The magic of love
Published 12:00 am Saturday, October 4, 2014
So . . . magic?
A second grade class was asked to take paper, pencils and crayons and “draw what magic looks like to you.” What would you draw? Today, pictures of cellphones or video games might be part of the mix — but then, decades ago, besides magicians, an underground train suddenly appearing street side, or an airplane, might seem like magic.
Not sure what rendering one particular child turned in, the shapes or colors. Whether a house with family and puppy playing; perhaps a big round sun. Some green grass, bright red and blue flowers; or maybe a lone puppy. But beneath the illustration, and can’t you picture it written in a second-grader’s hand: “Love is magic because it makes hard things easy.”
Love is magic because it makes hard things easy.
Surely the humility that inspires that kind of love rests on, begins with, something greater than you or I mustering up care for ourselves and each other. Goes beyond the joy and warmth of a puppy. That child glimpsed Scripture, for among its graceful wordings, God appears as Love and Spirit. As Soul. Like a Mother. . . right there wherever we might go. Caring for the sparrow, so why should we think less for ourselves. Making lilies of the field sparkling and beautiful, so why think less for ourselves or the world’s peoples.
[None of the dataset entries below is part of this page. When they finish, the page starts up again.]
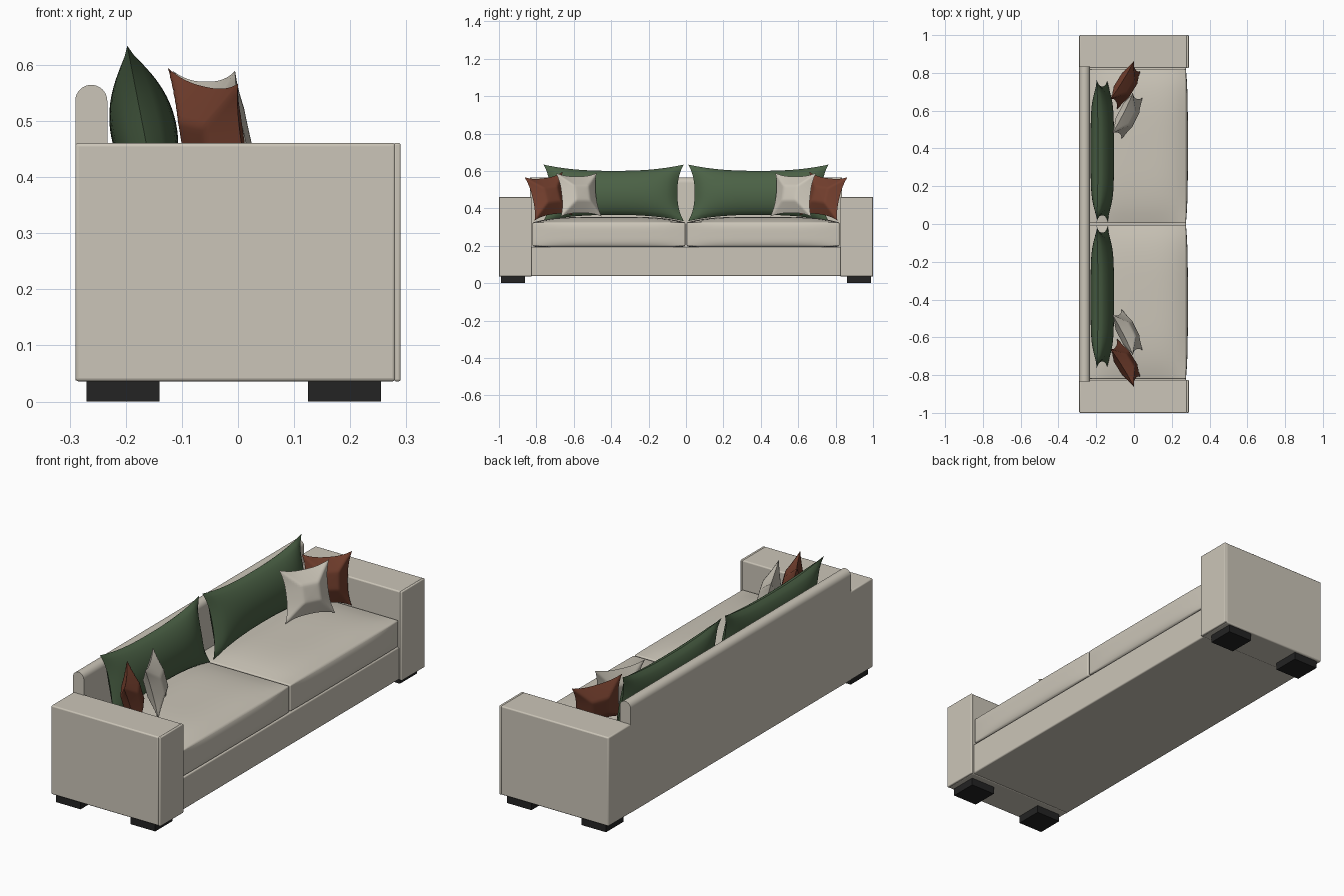
import bpy, bmesh, math
from mathutils import Matrix, Vector

if "Cube" in bpy.data.objects:
    bpy.data.objects.remove(bpy.data.objects["Cube"])


def material(name, rgb):
    m = bpy.data.materials.new(name)
    m.diffuse_color = (*rgb, 1)
    m.use_nodes = True
    m.node_tree.nodes["Principled BSDF"].inputs["Base Color"].default_value = m.diffuse_color
    return m


CREAM = material("cream fabric", (0.60, 0.56, 0.48))
GREEN = material("green fabric", (0.070, 0.120, 0.060))
RUST = material("rust fabric", (0.175, 0.050, 0.027))
BLACK = material("black wood", (0.017, 0.017, 0.017))


def finish(bm, name, mat, mirror=False, bevel=0, angle=40):
    bmesh.ops.recalc_face_normals(bm, faces=bm.faces)
    me = bpy.data.meshes.new(name)
    bm.to_mesh(me)
    bm.free()
    ob = bpy.data.objects.new(name, me)
    bpy.context.collection.objects.link(ob)
    me.materials.append(mat)
    if bevel:
        b = ob.modifiers.new("bevel", 'BEVEL')
        b.width, b.segments, b.limit_method = bevel, 3, 'ANGLE'
    if mirror:
        m = ob.modifiers.new("mirror", 'MIRROR')
        m.use_axis = (False, True, False)
        m.use_mirror_merge = False
    bpy.ops.object.select_all(action='DESELECT')
    ob.select_set(True)
    bpy.context.view_layer.objects.active = ob
    bpy.ops.object.shade_smooth_by_angle(angle=math.radians(angle))
    return ob


def box(name, mat, lo, hi, mirror=False, bevel=0.006, bulge=None):
    """Box between two corners; bulge swells the faces along each axis."""
    bm = bmesh.new()
    bmesh.ops.create_cube(bm, size=2)
    if bulge:
        bmesh.ops.subdivide_edges(bm, edges=bm.edges[:], cuts=15, use_grid_fill=True)
    lo, hi = Vector(lo), Vector(hi)
    for v in bm.verts:
        p = v.co.copy()
        q = Vector([(lo[i] + hi[i]) / 2 + p[i] * (hi[i] - lo[i]) / 2 for i in range(3)])
        if bulge:
            for a in range(3):
                if abs(p[a]) > 0.999:
                    b, c = p[(a + 1) % 3], p[(a + 2) % 3]
                    q[a] += p[a] * bulge[a] * (1 - abs(b) ** 4) * (1 - abs(c) ** 4)
        v.co = q
    return finish(bm, name, mat, mirror, bevel)


def pillow(name, mat, center, size, pinch, turn, lean, roll, height, n=24):
    """Two swollen sheets sharing a rim; the rim is pinched in between corners."""
    w, t, h = size
    mat4 = (Matrix.Translation(center) @ Matrix.Rotation(math.radians(turn), 4, 'Z')
            @ Matrix.Rotation(math.radians(lean), 4, 'Y')
            @ Matrix.Rotation(math.radians(roll), 4, 'X'))
    bm = bmesh.new()
    for side in (1, -1):
        g = []
        for i in range(n + 1):
            u = 2 * i / n - 1
            row = []
            for j in range(n + 1):
                v = 2 * j / n - 1
                y = u * (w / 2 - pinch * (1 - abs(v) ** 2.5))
                z = v * (h / 2 - pinch * (1 - abs(u) ** 2.5))
                row.append(bm.verts.new(mat4 @ Vector((side * t / 2 * height(u, v), y, z))))
            g.append(row)
        for i in range(n):
            for j in range(n):
                bm.faces.new((g[i][j], g[i + 1][j], g[i + 1][j + 1], g[i][j + 1]))
    bmesh.ops.remove_doubles(bm, verts=bm.verts[:], dist=1e-5)
    return finish(bm, name, mat, mirror=True, angle=50)


def soft(u, v):
    return (1 - v * v) ** 0.65 * (1 - abs(u) ** 5) ** 0.7


def envelope(u, v):
    m = max(abs(u), abs(v))
    return min(1, (1 - m) / 0.6) * 0.85 + 0.15 * (1 - m * m)


# frame: base, arms with welted front panel, feet
box("base", CREAM, (-0.285, -0.83, 0.038), (0.275, 0.83, 0.193))
box("arm", CREAM, (-0.29, 0.825, 0.036), (0.281, 1.0, 0.461), mirror=True)
box("arm_front_panel", CREAM, (0.278, 0.825, 0.036), (0.29, 1.0, 0.461), mirror=True, bevel=0.004)
for name, x in (("back_foot", -0.27), ("front_foot", 0.125)):
    box(name, BLACK, (x, 0.86, 0), (x + 0.13, 0.99, 0.036), mirror=True, bevel=0)

# backrest: profile with a rounded top, extruded along y
bm = bmesh.new()
r, cx, cz = 0.0285, -0.2615, 0.536
profile = [(cx + r, 0.038)]
profile += [(cx + r * math.cos(a), cz + r * math.sin(a))
            for a in (math.pi * k / 16 for k in range(17))]
profile += [(cx - r, 0.038)]
face = bm.faces.new([bm.verts.new((x, -0.833, z)) for x, z in profile])
ext = bmesh.ops.extrude_face_region(bm, geom=[face])
bmesh.ops.translate(bm, vec=(0, 1.666, 0),
                    verts=[e for e in ext["geom"] if isinstance(e, bmesh.types.BMVert)])
finish(bm, "backrest", CREAM)

# seat cushions with crowned top and front
box("seat_cushion", CREAM, (-0.235, 0.004, 0.198), (0.275, 0.82, 0.325),
    mirror=True, bevel=0.005, bulge=(0.01, 0.0, 0.03))

# loose pillows
pillow("back_pillow", GREEN, (-0.168, 0.387, 0.483), (0.75, 0.118, 0.308),
       0.034, 0, -11, 0, soft)
pillow("light_pillow", CREAM, (-0.035, 0.573, 0.473), (0.245, 0.085, 0.24),
       0.02, -27, -14, 0, envelope)
pillow("rust_pillow", RUST, (-0.045, 0.735, 0.465), (0.24, 0.085, 0.24),
       0.02, -30, -14, -7, envelope)
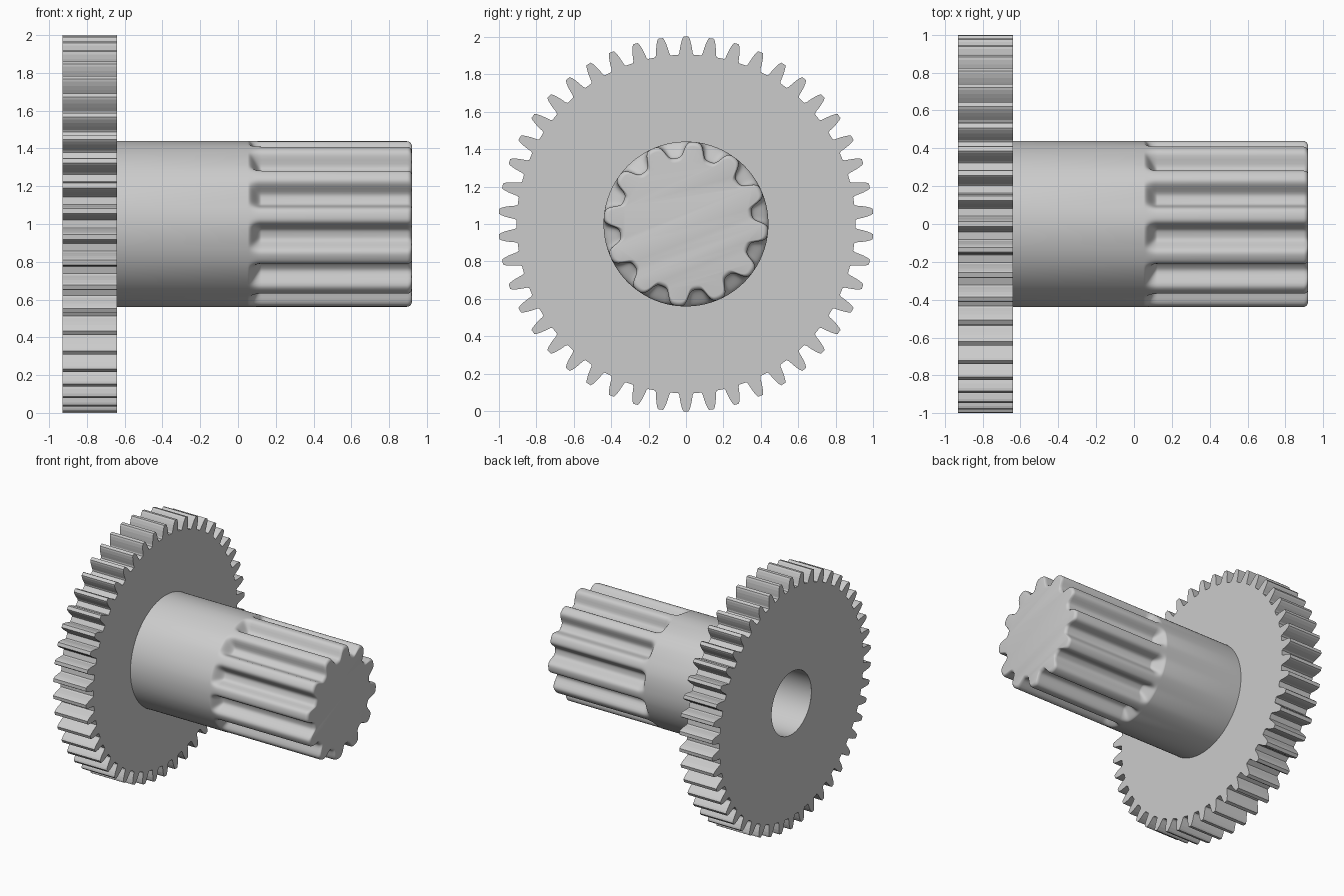
import bpy, bmesh, math

cube = bpy.data.objects.get("Cube")
if cube:
    bpy.data.objects.remove(cube, do_unlink=True)

# One plain grey for the whole part
grey = bpy.data.materials.new("plain_grey")
grey.use_nodes = True
colour = (0.6, 0.6, 0.6, 1)
grey.diffuse_color = colour
grey.node_tree.nodes["Principled BSDF"].inputs["Base Color"].default_value = colour

BACK, GEAR_FRONT, TIP = -0.93, -0.64, 0.92
SHAFT_R, BORE_R = 0.44, 0.25


def loft(name, rings, cap_first=False, cap_last=False, smooth=None):
    """Skin rings of (x, [(angle, radius), ...]) around the x axis."""
    bm = bmesh.new()
    loops = [[bm.verts.new((x, r * math.sin(a), 1 + r * math.cos(a))) for a, r in ring]
             for x, ring in rings]
    for r0, r1 in zip(loops, loops[1:]):
        n = len(r0)
        for i in range(n):
            j = (i + 1) % n
            bm.faces.new((r0[i], r1[i], r1[j], r0[j]))
    if cap_first:
        bm.faces.new(loops[0])
    if cap_last:
        bm.faces.new(loops[-1][::-1])
    mesh = bpy.data.meshes.new(name)
    bm.to_mesh(mesh)
    bm.free()
    mesh.materials.append(grey)
    obj = bpy.data.objects.new(name, mesh)
    bpy.context.collection.objects.link(obj)
    if smooth:
        bpy.ops.object.select_all(action='DESELECT')
        obj.select_set(True)
        bpy.context.view_layer.objects.active = obj
        bpy.ops.object.shade_smooth_by_angle(angle=math.radians(smooth))
    return obj


def circle(radius, angles):
    return [(a, radius) for a in angles]


# Large spur gear: tapered, slightly curved teeth
TEETH = 46
flank = [(0.904, 0.046), (0.915, 0.039), (0.94, 0.034), (0.965, 0.028),
         (0.988, 0.020), (1.0, 0.013)]
tooth = [(-a, r) for r, a in flank] + [(a, r) for r, a in reversed(flank)]
outline = [(k * math.tau / TEETH + a, r) for k in range(TEETH) for a, r in tooth]
gear_angles = [a for a, r in outline]
loft("spur_gear", [
    (BACK, circle(BORE_R, gear_angles)),
    (BACK, outline),
    (GEAR_FRONT, outline),
    (GEAR_FRONT, circle(SHAFT_R, gear_angles)),
])

# Blind bore in the back of the gear
bore_angles = [i * math.tau / 96 for i in range(96)]
loft("bore", [(0.6, circle(BORE_R, bore_angles)), (BACK, circle(BORE_R, bore_angles))],
     cap_first=True, smooth=30)

# Shaft whose plain barrel runs into a rounded, grooved spline
RIDGES, STEPS = 12, 24
PHASE = math.radians(6)
GROOVE = 0.085


def spline_ring(depth, inset=0.0):
    ring = []
    for i in range(RIDGES * STEPS):
        phi = i * math.tau / STEPS
        dip = 0.5 - 0.5 * math.tanh(1.8 * math.cos(phi)) / math.tanh(1.8)
        ring.append((PHASE + phi / RIDGES, SHAFT_R - GROOVE * depth * dip - inset))
    return ring


shaft = [(GEAR_FRONT, spline_ring(0)), (0.05, spline_ring(0))]
# Rounded run-out at the closed end of the grooves
for k in range(1, 13):
    t = k / 12
    shaft.append((0.05 + 0.075 * t, spline_ring(t * t * (3 - 2 * t))))
# Rounded rim at the free end
FILLET = 0.025
for k in range(7):
    a = k / 6 * math.pi / 2
    shaft.append((TIP - FILLET + FILLET * math.sin(a),
                  spline_ring(1, FILLET * (1 - math.cos(a)))))
loft("splined_shaft", shaft, cap_last=True, smooth=40)
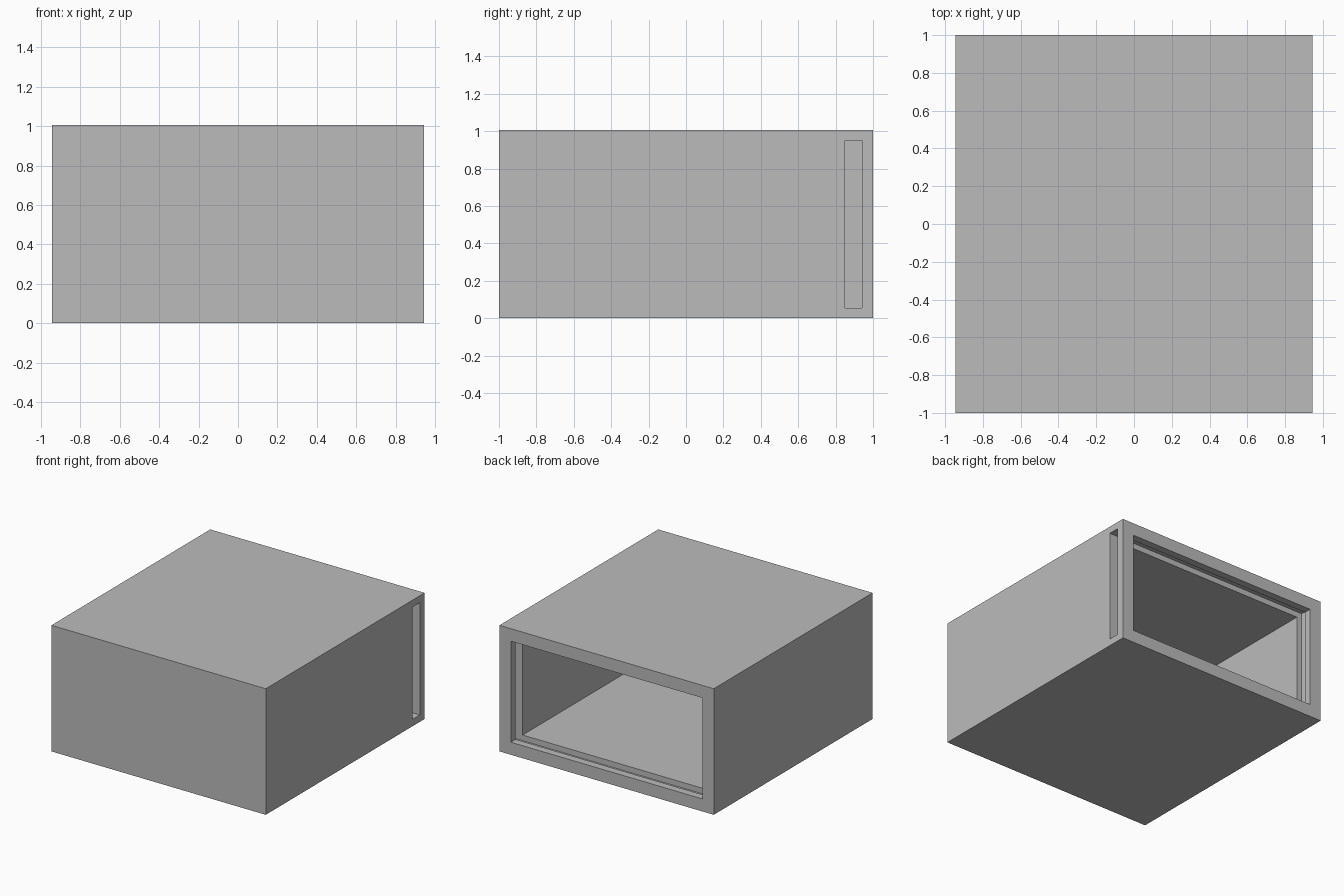
import bpy

default = bpy.data.objects.get("Cube")
if default:
    bpy.data.objects.remove(default, do_unlink=True)

HALF_X, HALF_Y, HEIGHT = 0.945, 1.0, 1.005
WALL = 0.1          # wall thickness
GROOVE = 0.055      # material left outside the lid groove

grey = bpy.data.materials.new("plain grey")
grey.use_nodes = True
grey.diffuse_color = (0.5, 0.5, 0.5, 1)
grey.node_tree.nodes["Principled BSDF"].inputs["Base Color"].default_value = (0.5, 0.5, 0.5, 1)


def box(name, low, high):
    """Axis-aligned block between two corners."""
    centre = [(a + b) / 2 for a, b in zip(low, high)]
    bpy.ops.mesh.primitive_cube_add(size=1, location=centre)
    ob = bpy.context.object
    ob.name = name
    ob.scale = [b - a for a, b in zip(low, high)]
    bpy.ops.object.transform_apply(location=True, rotation=False, scale=True)
    ob.data.materials.append(grey)
    return ob


def cut(target, cutter):
    """Subtract the cutter from the target and discard it."""
    cutter.hide_render = True
    mod = target.modifiers.new("cut", 'BOOLEAN')
    mod.operation = 'DIFFERENCE'
    mod.solver = 'EXACT'
    mod.object = cutter
    bpy.context.view_layer.objects.active = target
    bpy.ops.object.modifier_apply(modifier=mod.name)
    bpy.data.objects.remove(cutter, do_unlink=True)


# Outer block
case = box("box_body", (-HALF_X, -HALF_Y, 0), (HALF_X, HALF_Y, HEIGHT))

# Hollow interior, open at the back
cut(case, box("cavity_cutter",
              (-HALF_X + WALL, -HALF_Y + WALL, WALL),
              (HALF_X - WALL, HALF_Y + WALL, HEIGHT - WALL)))

# Groove for a sliding panel, passing out through the +x side
cut(case, box("groove_cutter",
              (-HALF_X + GROOVE, 0.85, GROOVE),
              (HALF_X + WALL, 0.94, HEIGHT - GROOVE)))
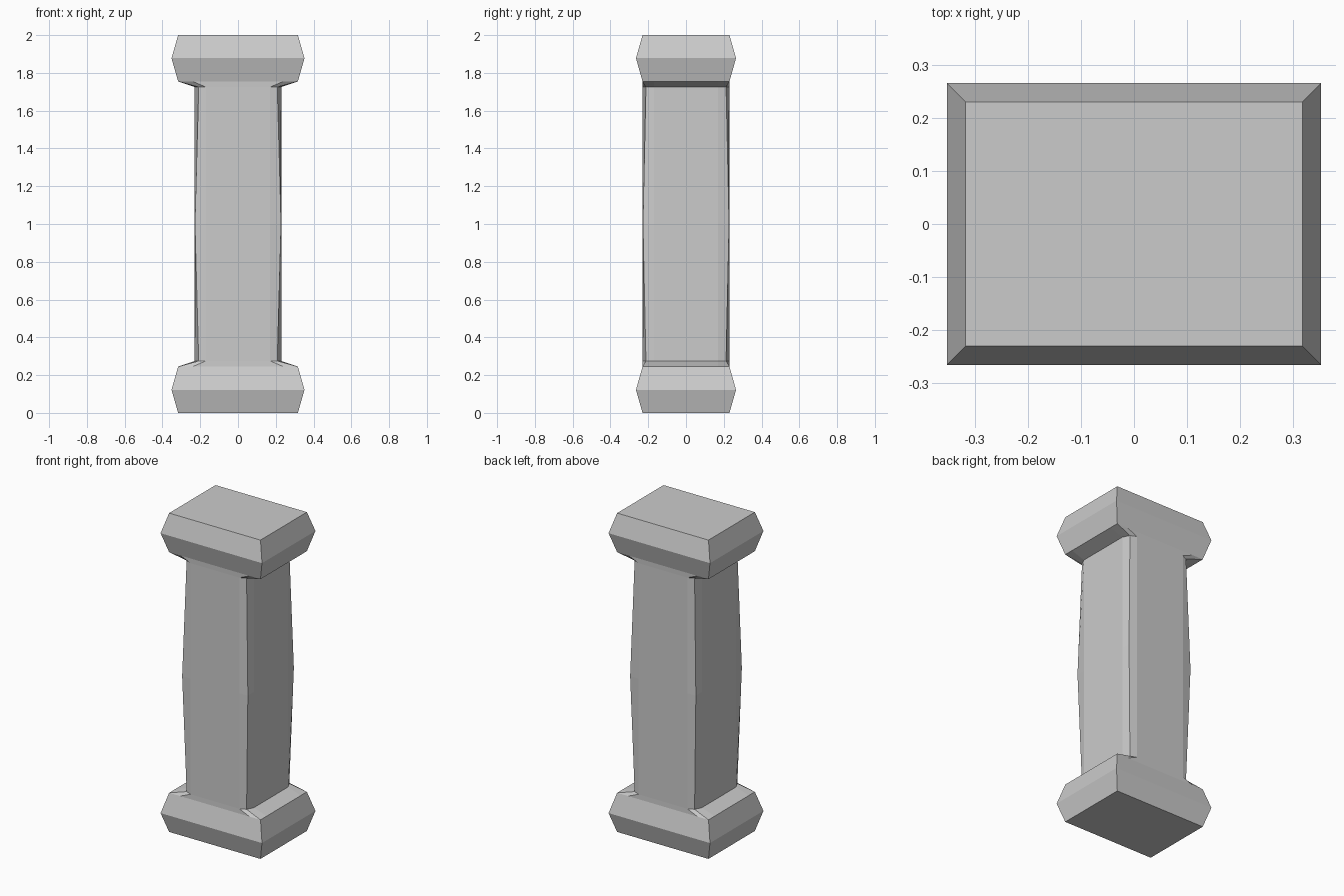
import bpy, bmesh

if "Cube" in bpy.data.objects:
    bpy.data.objects.remove(bpy.data.objects["Cube"])


def ring(bm, z, corner, front_x, front_y, side_x, side_y):
    """12-point ring: four corners, each with a neighbour on both adjoining sides."""
    cx, cy = corner
    quarter = [(side_x, side_y), (cx, cy), (front_x, front_y)]
    pts = []
    for sx, sy in ((1, 1), (-1, 1), (-1, -1), (1, -1)):
        part = [(sx * x, sy * y) for x, y in quarter]
        pts += part if sx * sy > 0 else part[::-1]
    return [bm.verts.new((x, y, z)) for x, y in pts]


# Lower half profile: z, corner, front point, side point
half = [
    (0.00, (0.317, 0.23), 0.24, 0.23, 0.317, 0.17),      # plinth foot
    (0.122, (0.352, 0.265), 0.24, 0.265, 0.352, 0.17),   # plinth widest line
    (0.245, (0.317, 0.23), 0.24, 0.23, 0.317, 0.17),     # plinth upper edge
    (0.275, (0.208, 0.212), 0.17, 0.229, 0.229, 0.17),   # worn shaft corner
]
middle = (1.0, (0.228, 0.228), 0.17, 0.229, 0.229, 0.17)
levels = half + [middle] + [(2 - h[0],) + h[1:] for h in reversed(half)]

# Pillar lofted through the rings
bm = bmesh.new()
rings = [ring(bm, *lv) for lv in levels]
for a, b in zip(rings, rings[1:]):
    for i in range(12):
        j = (i + 1) % 12
        bm.faces.new((a[i], a[j], b[j], b[i]))
bm.faces.new(rings[0][::-1])
bm.faces.new(rings[-1])
bmesh.ops.recalc_face_normals(bm, faces=bm.faces)

mesh = bpy.data.meshes.new("pillar")
bm.to_mesh(mesh)
bm.free()
pillar = bpy.data.objects.new("pillar", mesh)
bpy.context.collection.objects.link(pillar)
I believe that. And what more gorgeous way to think of magic than as love with a capital “L.” As our being caring and cared for, guarded guided chosen by a divine Love. Bigger than each of us. Bigger than all of us.
Right there to just ask . . .
And thinking of “magic” being Love, took me back to a turning point. A Love point. Not the first to feel cared for like as a sparrow, yet profound. Illustrating in a way, what Christian Science Sunday School was already coloring in for me, that “Father-Mother is the name for Deity,” . . . indicating “His tender relationship to His spiritual creation.” That’s from the book “Science and Health with Key to the Scriptures” by Mary Baker Eddy, the founder of the Christian Science Church.
When I was not yet 20, my mom passed on. Or as some cultures gently say, “walked on.” And I was asking for more than a bit of “magic.” For Love divine to walk right in and gather me up. I recall going to my little desk by the window and opening that book “Science and Health.” No recollection of the day, sunny or rainy. But of being transformed. Gathered up. I do remember that. For I was reaching for the reality of our existence. The book opened and my eyes fell here: “This is what is meant by seeking Truth, Christ, not ‘for the loaves and fishes,’ nor, like the Pharisee, with the arrogance of rank and display of scholarship, but like Mary Magdalene, from the summit of devout consecration, with the oil of gladness and the perfume of gratitude, with tears of repentance and with those hairs all numbered by the Father” (p. 367).
Since then much stands out in that paragraph but that day, oddly it was “those hairs all numbered by the Father.” For me it captured both the Magdalene’s powerful presence in loving the Master (for who wouldn’t want to wash Jesus’ feet) and the sparrow having its own house. They became one. I felt bathed — every fear washed away. So very cared for. Forever. Mom cared for. Cared for together.
Who wouldn’t want that “magic” . . . now just to remember to ask.
Patti Kadick lives in Salisbury. This first appeared on her blog: aroundabovebeneath.com